After having some issues with my 17-40 and having it to be repaired and then sent back again, I started testing my lenses in real world situations with some scientific reasoning/experiments. I was never much of a brick wall fan, so if it seemed to do what I wanted, I was OK - which is what got me into bother with the 17-40 after moving to FF.
But anyway, that's an aside, the one thing I really learned from all this is that each lens has a very definite set of characteristics that cannot be dumbed down into 1, 2 or even 3 numbers. Or even the center, mid center and a corner on a (flat) test chart.
For instance, no test chart or DxO score tells me how quickly the resolution of the 17-40 drops off compared to say a 24-105 at 24mm f11. (No, even a test chart does not). In fact the more I actually look at real images, the less the lenses seem to be properly characterized buy the test scores even when I can see how those were obtained.
Point is modern lenses are complicated, they have a lot of glass and a lot of corrective elements that make things that should be simple (like DOF) more complicated. Unless you are shooting wide open in the center or at f22 (no wait, not all lenses are the same at f22 despite the fact that every lens should be equally mushy from diffraction)........no, no not going there.

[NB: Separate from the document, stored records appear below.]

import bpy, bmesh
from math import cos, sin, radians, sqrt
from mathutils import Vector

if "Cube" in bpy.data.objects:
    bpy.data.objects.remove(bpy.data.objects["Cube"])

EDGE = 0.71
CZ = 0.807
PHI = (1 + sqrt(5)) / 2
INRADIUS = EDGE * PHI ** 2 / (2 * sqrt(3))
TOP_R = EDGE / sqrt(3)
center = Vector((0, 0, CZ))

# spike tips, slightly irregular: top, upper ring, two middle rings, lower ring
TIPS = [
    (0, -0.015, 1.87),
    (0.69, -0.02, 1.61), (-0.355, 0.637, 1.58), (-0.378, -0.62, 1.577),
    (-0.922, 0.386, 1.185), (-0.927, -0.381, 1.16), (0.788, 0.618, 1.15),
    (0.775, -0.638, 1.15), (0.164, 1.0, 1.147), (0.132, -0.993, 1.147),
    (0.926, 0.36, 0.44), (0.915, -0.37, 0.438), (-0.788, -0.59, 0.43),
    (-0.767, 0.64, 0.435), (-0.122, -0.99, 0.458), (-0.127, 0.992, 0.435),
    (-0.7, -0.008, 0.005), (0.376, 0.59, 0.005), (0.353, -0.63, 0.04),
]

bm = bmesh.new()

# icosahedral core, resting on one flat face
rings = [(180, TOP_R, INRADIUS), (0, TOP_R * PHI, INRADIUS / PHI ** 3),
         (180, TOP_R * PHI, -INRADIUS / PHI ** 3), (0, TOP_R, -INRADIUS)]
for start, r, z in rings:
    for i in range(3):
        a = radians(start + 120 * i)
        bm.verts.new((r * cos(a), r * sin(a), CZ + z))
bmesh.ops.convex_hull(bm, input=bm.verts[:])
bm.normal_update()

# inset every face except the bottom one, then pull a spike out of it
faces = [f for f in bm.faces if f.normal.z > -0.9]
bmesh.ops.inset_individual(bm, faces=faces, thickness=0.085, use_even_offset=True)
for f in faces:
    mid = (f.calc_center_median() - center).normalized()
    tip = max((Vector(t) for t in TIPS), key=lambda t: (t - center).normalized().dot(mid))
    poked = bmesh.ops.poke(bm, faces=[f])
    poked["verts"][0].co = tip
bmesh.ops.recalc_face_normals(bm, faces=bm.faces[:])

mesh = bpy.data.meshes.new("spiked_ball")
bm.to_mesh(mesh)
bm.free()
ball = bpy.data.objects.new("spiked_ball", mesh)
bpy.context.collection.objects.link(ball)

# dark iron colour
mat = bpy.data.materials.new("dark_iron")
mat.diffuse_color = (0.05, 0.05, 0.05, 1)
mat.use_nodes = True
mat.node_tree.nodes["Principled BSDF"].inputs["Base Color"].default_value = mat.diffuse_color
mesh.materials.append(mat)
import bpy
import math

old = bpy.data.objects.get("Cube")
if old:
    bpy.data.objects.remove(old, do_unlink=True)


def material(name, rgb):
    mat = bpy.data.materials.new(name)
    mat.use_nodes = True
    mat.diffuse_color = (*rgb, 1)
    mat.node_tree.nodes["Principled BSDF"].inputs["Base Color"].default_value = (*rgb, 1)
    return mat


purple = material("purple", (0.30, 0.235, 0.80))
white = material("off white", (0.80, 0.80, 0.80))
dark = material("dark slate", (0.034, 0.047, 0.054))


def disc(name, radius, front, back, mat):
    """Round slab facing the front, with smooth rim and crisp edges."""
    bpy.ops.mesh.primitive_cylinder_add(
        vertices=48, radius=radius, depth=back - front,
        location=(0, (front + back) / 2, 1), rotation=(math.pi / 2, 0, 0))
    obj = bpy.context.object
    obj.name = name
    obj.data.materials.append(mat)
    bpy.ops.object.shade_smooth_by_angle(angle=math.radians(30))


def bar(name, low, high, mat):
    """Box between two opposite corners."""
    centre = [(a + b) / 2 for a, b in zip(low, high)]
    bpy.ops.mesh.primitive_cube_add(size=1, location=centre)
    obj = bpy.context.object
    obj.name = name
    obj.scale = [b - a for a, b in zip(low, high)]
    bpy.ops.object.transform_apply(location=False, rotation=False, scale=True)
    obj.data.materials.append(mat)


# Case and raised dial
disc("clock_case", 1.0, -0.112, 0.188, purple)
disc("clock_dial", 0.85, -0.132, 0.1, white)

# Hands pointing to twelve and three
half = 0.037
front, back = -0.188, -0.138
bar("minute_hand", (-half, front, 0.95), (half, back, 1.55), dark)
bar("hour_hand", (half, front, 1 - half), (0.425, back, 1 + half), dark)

Blah. Rant over. DxO, photozone, blah. Maybe good for a quick general 'is this a lemon' glance, but even then I'm suspicious. All those numbers for people to read so much into, reminds me of the difference between precision and accuracy.